And if you wonder why ‘grasping things accurately’ is so important, listen to what Cardinal Newman wrote in his ‘Idea of a University’:

“One main portion of intellectual education, of the labours of both school and university, is to remove the original dimness of the mind’s eye; to strengthen and perfect its vision; to enable it to look out into the world right forward, steadily and truly; to give the mind clearness, accuracy, precision; to enable it to use words aright, to understand what it says, to conceive justly what it thinks about, to abstract, compare, analyze, divide, define, and reason, correctly.”

In days gone by, Latin grammar was one of the primary means by which these various skills were acquired and perfected, and it still does the job perfectly well.

If you want to read in more detail the arguments in favour of putting Latin and Classics at the centre of your curriculum, you might like to read ‘The Latin Centred Curriculum’ by Andrew Campbell. Although personally I think it would be very difficult to implement this curriculum in full with a typical family, it does have good advice to offer and suggests a number of useful resources. It is not easy to find cheaply, though, and many of the arguments can be found on Classical education websites.


Latin and Greek are two subjects in which you can actually take a GCSE rather than an IGCSE as the subjects are assessed by exam only. These exams are offered by OCR  and consist of four papers each, incorporating two language and two literature papers, but they also have options for ‘Sources for Latin’ and ‘Sources for Classical Greek’ which enable the pupil to take only one literature paper. There is also a ‘Short Course’ GCSE in which the pupil needs to sit only two papers, one language and one literature. NB as of 2018 the new 1-9 system will apply to this topic as to all GCSEs, and there will be some changes to the specification (notably one long paper rather than two short ones will be set on language). If your child will be taking Latin in or after 2018  – as with any GCSE exam – be sure to check the updated specifications.

CIE also offer an IGCSE in Latin (though not Greek) which appears simpler than the GCSE inasmuch as it consist only of two papers, one language and one literature.


Greek textbooks

Greek is a bit more obscure a subject than Latin but worth having a go at. It seems intimidating but some children really love it, particularly those who have enjoyed studying Latin.

The general consensus seems to be that a child should have studied Latin for a couple of years before tackling Greek and that’s the approach we’ve taken thus far (in fact we’ve not started it before age 14 yet), but there’s no harm trying it earlier depending on a child’s interest and aptitude. If you have no knowledge whatsoever of Greek, it is worth leaving it until the child is old enough to teach himself via a book or course (again, this would probably be 14+).

There are many books and online courses available, especially if you want to study, or at least start with, Koine (New testament Greek) rather than Classical Greek (the former is easier as it has a much more limited vocabulary and syntax). These are often aimed at a young age group as they are produced by Christian homeschoolers who want their children to study the scriptures. ‘In the beginning’ is a free online course which has been recommended to me (and has a very apt name!).

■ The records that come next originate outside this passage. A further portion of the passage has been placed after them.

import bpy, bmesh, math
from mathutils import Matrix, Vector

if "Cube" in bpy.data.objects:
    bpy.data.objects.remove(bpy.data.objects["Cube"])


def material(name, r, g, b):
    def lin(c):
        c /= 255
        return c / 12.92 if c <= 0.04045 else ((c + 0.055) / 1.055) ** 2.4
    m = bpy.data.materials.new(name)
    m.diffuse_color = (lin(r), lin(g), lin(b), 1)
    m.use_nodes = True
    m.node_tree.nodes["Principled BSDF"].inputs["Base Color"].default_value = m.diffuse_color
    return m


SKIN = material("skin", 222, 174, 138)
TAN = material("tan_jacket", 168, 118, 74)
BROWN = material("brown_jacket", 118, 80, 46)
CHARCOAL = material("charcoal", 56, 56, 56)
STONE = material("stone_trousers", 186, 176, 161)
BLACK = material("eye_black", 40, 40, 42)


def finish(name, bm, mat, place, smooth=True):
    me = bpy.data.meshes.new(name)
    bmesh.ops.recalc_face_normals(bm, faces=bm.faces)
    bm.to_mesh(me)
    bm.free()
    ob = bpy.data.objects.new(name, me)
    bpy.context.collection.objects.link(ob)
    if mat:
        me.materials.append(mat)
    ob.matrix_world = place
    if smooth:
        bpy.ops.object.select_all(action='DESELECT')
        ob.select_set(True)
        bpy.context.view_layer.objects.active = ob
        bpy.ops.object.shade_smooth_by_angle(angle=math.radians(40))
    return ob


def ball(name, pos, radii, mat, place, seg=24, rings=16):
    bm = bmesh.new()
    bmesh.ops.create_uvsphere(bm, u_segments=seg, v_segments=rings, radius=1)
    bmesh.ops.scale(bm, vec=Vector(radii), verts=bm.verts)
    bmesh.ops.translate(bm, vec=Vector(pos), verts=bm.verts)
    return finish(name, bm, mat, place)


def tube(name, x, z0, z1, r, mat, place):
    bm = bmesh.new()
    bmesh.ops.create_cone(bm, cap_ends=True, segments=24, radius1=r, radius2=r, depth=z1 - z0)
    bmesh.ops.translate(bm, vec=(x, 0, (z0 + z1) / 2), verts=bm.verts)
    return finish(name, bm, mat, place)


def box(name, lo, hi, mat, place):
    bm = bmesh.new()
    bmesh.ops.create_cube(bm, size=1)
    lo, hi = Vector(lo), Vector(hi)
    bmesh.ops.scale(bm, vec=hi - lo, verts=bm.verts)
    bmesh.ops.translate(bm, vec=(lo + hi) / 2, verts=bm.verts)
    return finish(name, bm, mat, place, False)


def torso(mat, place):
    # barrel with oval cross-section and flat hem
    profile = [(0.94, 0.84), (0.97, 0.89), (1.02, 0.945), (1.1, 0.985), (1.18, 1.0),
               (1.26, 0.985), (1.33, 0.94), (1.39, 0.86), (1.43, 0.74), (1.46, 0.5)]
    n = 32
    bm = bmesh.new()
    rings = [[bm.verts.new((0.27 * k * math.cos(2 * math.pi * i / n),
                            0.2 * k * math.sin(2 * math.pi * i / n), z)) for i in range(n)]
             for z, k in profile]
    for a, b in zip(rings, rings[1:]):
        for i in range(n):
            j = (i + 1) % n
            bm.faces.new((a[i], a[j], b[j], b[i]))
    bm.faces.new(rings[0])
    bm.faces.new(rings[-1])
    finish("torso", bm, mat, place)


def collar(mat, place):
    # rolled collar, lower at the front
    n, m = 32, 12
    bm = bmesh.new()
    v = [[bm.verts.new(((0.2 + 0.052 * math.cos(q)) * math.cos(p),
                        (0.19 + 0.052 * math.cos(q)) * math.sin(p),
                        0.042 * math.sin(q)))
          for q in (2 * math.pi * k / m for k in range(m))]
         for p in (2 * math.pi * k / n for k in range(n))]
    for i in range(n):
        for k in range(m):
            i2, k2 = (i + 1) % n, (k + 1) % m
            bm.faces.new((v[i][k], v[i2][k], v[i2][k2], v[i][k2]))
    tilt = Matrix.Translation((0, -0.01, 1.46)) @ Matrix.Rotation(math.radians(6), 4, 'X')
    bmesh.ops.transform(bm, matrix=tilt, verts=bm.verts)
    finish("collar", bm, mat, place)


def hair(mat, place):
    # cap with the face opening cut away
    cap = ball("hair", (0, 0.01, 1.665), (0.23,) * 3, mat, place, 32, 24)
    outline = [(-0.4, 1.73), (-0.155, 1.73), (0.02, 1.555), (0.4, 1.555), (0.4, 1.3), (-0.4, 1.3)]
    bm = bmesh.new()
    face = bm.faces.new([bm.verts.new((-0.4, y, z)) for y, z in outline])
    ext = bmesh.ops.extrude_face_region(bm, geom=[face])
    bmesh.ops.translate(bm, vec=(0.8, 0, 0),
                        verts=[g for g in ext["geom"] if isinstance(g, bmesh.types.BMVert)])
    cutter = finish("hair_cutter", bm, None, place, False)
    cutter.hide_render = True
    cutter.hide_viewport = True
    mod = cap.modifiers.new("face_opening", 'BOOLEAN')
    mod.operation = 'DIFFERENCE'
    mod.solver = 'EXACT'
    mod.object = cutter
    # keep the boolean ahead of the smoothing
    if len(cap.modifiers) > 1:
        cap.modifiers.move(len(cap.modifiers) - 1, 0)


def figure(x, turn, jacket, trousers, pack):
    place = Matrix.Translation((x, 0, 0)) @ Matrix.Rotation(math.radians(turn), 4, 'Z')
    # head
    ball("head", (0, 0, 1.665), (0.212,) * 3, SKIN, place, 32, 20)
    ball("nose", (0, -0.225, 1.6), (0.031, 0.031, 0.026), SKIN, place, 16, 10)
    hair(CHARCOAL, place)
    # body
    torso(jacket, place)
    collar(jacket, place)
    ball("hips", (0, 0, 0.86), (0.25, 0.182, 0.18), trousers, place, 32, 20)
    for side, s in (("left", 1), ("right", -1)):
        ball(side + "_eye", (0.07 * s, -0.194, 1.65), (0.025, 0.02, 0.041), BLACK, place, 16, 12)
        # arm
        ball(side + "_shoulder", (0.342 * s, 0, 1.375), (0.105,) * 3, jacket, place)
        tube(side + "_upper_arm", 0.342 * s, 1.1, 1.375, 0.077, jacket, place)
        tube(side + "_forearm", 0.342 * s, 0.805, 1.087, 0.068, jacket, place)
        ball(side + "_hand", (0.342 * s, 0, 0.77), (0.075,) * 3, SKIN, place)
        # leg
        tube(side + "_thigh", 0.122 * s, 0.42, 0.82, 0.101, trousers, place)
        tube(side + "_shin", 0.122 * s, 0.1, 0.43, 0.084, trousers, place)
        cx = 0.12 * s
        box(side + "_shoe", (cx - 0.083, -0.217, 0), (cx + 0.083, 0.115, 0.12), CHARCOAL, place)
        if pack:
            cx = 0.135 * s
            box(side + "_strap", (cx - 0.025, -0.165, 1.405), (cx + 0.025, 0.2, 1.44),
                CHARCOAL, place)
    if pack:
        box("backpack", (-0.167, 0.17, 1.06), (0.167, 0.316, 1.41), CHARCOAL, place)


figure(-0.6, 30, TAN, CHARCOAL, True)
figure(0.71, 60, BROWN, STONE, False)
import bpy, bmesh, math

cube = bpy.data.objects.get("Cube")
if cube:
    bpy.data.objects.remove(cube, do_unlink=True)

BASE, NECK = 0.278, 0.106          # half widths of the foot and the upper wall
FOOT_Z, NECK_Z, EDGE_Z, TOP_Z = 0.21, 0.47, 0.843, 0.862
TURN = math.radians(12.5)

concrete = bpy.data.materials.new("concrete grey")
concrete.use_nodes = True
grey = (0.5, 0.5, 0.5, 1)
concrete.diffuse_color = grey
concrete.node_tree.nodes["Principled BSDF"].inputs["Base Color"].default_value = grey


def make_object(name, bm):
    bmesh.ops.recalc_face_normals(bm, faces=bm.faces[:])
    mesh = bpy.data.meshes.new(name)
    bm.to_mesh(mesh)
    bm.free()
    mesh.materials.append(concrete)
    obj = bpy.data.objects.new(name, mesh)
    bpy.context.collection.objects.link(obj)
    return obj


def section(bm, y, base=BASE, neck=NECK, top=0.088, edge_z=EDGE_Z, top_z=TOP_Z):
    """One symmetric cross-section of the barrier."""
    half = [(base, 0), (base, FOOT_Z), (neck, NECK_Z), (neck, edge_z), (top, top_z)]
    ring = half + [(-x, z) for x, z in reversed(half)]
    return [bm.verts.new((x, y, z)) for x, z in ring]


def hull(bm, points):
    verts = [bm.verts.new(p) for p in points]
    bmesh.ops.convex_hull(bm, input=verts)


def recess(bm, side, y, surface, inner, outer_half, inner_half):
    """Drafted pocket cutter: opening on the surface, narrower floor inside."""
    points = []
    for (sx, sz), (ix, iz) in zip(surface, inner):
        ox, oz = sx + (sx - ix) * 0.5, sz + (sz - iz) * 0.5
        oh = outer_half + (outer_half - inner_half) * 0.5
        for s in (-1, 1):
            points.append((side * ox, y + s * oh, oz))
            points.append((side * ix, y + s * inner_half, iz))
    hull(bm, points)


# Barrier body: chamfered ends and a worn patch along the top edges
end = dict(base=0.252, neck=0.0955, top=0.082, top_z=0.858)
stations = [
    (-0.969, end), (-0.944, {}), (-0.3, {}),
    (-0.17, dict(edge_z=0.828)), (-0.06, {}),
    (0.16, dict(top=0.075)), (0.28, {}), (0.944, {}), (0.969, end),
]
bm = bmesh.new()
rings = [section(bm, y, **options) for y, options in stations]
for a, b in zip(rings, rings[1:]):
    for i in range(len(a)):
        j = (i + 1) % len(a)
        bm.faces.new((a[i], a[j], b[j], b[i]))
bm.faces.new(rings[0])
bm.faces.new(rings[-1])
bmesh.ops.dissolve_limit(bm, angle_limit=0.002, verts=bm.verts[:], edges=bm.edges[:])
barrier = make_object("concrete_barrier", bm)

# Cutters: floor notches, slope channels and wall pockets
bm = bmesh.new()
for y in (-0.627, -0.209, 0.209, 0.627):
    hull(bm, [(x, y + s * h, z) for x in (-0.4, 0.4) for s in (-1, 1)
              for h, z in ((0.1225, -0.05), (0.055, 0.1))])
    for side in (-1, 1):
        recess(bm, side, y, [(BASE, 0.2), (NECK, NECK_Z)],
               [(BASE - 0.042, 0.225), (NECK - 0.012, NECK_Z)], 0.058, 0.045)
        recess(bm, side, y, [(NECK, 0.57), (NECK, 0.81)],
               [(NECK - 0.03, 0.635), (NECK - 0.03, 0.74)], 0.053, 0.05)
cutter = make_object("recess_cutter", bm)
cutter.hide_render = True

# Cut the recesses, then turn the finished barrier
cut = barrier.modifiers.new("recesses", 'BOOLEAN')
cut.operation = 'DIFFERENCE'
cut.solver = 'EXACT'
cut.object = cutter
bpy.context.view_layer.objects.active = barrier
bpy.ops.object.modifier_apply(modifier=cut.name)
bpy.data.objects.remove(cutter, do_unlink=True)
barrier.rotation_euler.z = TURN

For Classical Greek from scratch I’d recommend either ‘An Introduction to Classical Greek’ from Galore Park, or ‘Greek to GCSE Part 1’ by John Taylor (again, as with the Latin, Mr. Taylor is very helpful with answers and assistance). The title of the Galore Park book suggests that it is aimed at a more basic level than the Taylor book, and whilst I haven’t used the Galore Park book, from the detailed reviews I’ve read there does not seem to be much difference in terms of levels of complexity. Greek is never going to easy!

Again, there is plenty of material available online to help with studying Classical Greek. There is a course linked directly to the Taylor book on memrise which is effective yet quite ‘fun’ to do (along the lines of Duolingo). Eton have also put online their own ‘Eton Greek Software Project’ which is more limited in scope than the memrise course, but very helpful for revision. Quizlet also has plenty of vocabulary tests available.